# EXERCISE BRIEF:
Write the data out again, matching every line exactly.

# RECORDED DATA:
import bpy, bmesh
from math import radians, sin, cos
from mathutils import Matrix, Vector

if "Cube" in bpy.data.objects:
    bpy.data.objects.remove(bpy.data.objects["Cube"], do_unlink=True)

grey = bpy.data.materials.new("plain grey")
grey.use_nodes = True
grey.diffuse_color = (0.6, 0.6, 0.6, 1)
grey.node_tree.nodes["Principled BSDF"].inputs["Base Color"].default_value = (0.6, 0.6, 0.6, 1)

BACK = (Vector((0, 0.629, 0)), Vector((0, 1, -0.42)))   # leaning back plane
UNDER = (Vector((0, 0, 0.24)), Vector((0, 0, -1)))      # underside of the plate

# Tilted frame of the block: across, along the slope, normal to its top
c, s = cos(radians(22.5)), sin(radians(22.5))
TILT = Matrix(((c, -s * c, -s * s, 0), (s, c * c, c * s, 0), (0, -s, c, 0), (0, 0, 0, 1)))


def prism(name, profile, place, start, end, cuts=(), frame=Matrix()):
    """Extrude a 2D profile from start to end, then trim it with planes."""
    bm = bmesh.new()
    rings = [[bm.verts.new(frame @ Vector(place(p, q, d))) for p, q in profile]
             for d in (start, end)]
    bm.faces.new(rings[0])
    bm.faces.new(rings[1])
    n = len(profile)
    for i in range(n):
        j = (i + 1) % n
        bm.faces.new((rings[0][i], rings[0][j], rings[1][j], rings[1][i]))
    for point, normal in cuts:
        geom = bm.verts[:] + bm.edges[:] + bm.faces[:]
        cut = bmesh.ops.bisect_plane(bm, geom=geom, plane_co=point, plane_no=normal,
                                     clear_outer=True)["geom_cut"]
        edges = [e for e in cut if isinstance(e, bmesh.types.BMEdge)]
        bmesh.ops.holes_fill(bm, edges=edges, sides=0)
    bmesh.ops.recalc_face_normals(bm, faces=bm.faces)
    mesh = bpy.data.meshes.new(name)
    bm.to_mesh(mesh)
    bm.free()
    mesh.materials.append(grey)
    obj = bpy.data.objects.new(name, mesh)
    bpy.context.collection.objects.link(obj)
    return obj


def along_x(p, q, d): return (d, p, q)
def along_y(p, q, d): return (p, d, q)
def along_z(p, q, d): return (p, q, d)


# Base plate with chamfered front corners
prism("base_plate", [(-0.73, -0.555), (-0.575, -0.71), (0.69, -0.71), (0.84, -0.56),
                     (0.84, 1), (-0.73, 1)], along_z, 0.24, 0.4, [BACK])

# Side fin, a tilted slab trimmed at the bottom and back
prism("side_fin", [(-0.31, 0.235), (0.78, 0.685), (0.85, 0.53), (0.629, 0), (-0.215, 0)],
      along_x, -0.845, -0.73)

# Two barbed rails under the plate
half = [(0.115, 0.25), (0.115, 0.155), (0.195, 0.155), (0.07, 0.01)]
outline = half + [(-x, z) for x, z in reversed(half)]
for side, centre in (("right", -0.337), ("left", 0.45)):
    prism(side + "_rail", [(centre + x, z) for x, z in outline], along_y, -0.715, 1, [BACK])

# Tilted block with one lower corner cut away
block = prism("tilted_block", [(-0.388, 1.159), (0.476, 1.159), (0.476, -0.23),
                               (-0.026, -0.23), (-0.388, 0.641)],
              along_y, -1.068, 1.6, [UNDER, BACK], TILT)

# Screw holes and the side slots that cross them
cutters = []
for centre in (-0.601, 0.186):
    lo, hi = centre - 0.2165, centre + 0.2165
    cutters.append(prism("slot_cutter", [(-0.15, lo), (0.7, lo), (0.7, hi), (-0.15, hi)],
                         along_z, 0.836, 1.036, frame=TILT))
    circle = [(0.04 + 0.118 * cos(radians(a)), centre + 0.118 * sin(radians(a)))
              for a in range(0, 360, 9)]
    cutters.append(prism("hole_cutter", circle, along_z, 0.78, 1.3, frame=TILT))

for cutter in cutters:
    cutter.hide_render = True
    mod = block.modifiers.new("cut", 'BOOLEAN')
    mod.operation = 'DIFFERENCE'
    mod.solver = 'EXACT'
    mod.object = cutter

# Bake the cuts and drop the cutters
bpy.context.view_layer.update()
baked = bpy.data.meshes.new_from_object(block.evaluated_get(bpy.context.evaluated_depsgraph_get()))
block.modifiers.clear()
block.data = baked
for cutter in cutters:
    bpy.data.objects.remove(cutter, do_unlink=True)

# EXPECTED OUTPUT:
import bpy, bmesh
from math import radians, sin, cos
from mathutils import Matrix, Vector

if "Cube" in bpy.data.objects:
    bpy.data.objects.remove(bpy.data.objects["Cube"], do_unlink=True)

grey = bpy.data.materials.new("plain grey")
grey.use_nodes = True
grey.diffuse_color = (0.6, 0.6, 0.6, 1)
grey.node_tree.nodes["Principled BSDF"].inputs["Base Color"].default_value = (0.6, 0.6, 0.6, 1)

BACK = (Vector((0, 0.629, 0)), Vector((0, 1, -0.42)))   # leaning back plane
UNDER = (Vector((0, 0, 0.24)), Vector((0, 0, -1)))      # underside of the plate

# Tilted frame of the block: across, along the slope, normal to its top
c, s = cos(radians(22.5)), sin(radians(22.5))
TILT = Matrix(((c, -s * c, -s * s, 0), (s, c * c, c * s, 0), (0, -s, c, 0), (0, 0, 0, 1)))


def prism(name, profile, place, start, end, cuts=(), frame=Matrix()):
    """Extrude a 2D profile from start to end, then trim it with planes."""
    bm = bmesh.new()
    rings = [[bm.verts.new(frame @ Vector(place(p, q, d))) for p, q in profile]
             for d in (start, end)]
    bm.faces.new(rings[0])
    bm.faces.new(rings[1])
    n = len(profile)
    for i in range(n):
        j = (i + 1) % n
        bm.faces.new((rings[0][i], rings[0][j], rings[1][j], rings[1][i]))
    for point, normal in cuts:
        geom = bm.verts[:] + bm.edges[:] + bm.faces[:]
        cut = bmesh.ops.bisect_plane(bm, geom=geom, plane_co=point, plane_no=normal,
                                     clear_outer=True)["geom_cut"]
        edges = [e for e in cut if isinstance(e, bmesh.types.BMEdge)]
        bmesh.ops.holes_fill(bm, edges=edges, sides=0)
    bmesh.ops.recalc_face_normals(bm, faces=bm.faces)
    mesh = bpy.data.meshes.new(name)
    bm.to_mesh(mesh)
    bm.free()
    mesh.materials.append(grey)
    obj = bpy.data.objects.new(name, mesh)
    bpy.context.collection.objects.link(obj)
    return obj


def along_x(p, q, d): return (d, p, q)
def along_y(p, q, d): return (p, d, q)
def along_z(p, q, d): return (p, q, d)


# Base plate with chamfered front corners
prism("base_plate", [(-0.73, -0.555), (-0.575, -0.71), (0.69, -0.71), (0.84, -0.56),
                     (0.84, 1), (-0.73, 1)], along_z, 0.24, 0.4, [BACK])

# Side fin, a tilted slab trimmed at the bottom and back
prism("side_fin", [(-0.31, 0.235), (0.78, 0.685), (0.85, 0.53), (0.629, 0), (-0.215, 0)],
      along_x, -0.845, -0.73)

# Two barbed rails under the plate
half = [(0.115, 0.25), (0.115, 0.155), (0.195, 0.155), (0.07, 0.01)]
outline = half + [(-x, z) for x, z in reversed(half)]
for side, centre in (("right", -0.337), ("left", 0.45)):
    prism(side + "_rail", [(centre + x, z) for x, z in outline], along_y, -0.715, 1, [BACK])

# Tilted block with one lower corner cut away
block = prism("tilted_block", [(-0.388, 1.159), (0.476, 1.159), (0.476, -0.23),
                               (-0.026, -0.23), (-0.388, 0.641)],
              along_y, -1.068, 1.6, [UNDER, BACK], TILT)

# Screw holes and the side slots that cross them
cutters = []
for centre in (-0.601, 0.186):
    lo, hi = centre - 0.2165, centre + 0.2165
    cutters.append(prism("slot_cutter", [(-0.15, lo), (0.7, lo), (0.7, hi), (-0.15, hi)],
                         along_z, 0.836, 1.036, frame=TILT))
    circle = [(0.04 + 0.118 * cos(radians(a)), centre + 0.118 * sin(radians(a)))
              for a in range(0, 360, 9)]
    cutters.append(prism("hole_cutter", circle, along_z, 0.78, 1.3, frame=TILT))

for cutter in cutters:
    cutter.hide_render = True
    mod = block.modifiers.new("cut", 'BOOLEAN')
    mod.operation = 'DIFFERENCE'
    mod.solver = 'EXACT'
    mod.object = cutter

# Bake the cuts and drop the cutters
bpy.context.view_layer.update()
baked = bpy.data.meshes.new_from_object(block.evaluated_get(bpy.context.evaluated_depsgraph_get()))
block.modifiers.clear()
block.data = baked
for cutter in cutters:
    bpy.data.objects.remove(cutter, do_unlink=True)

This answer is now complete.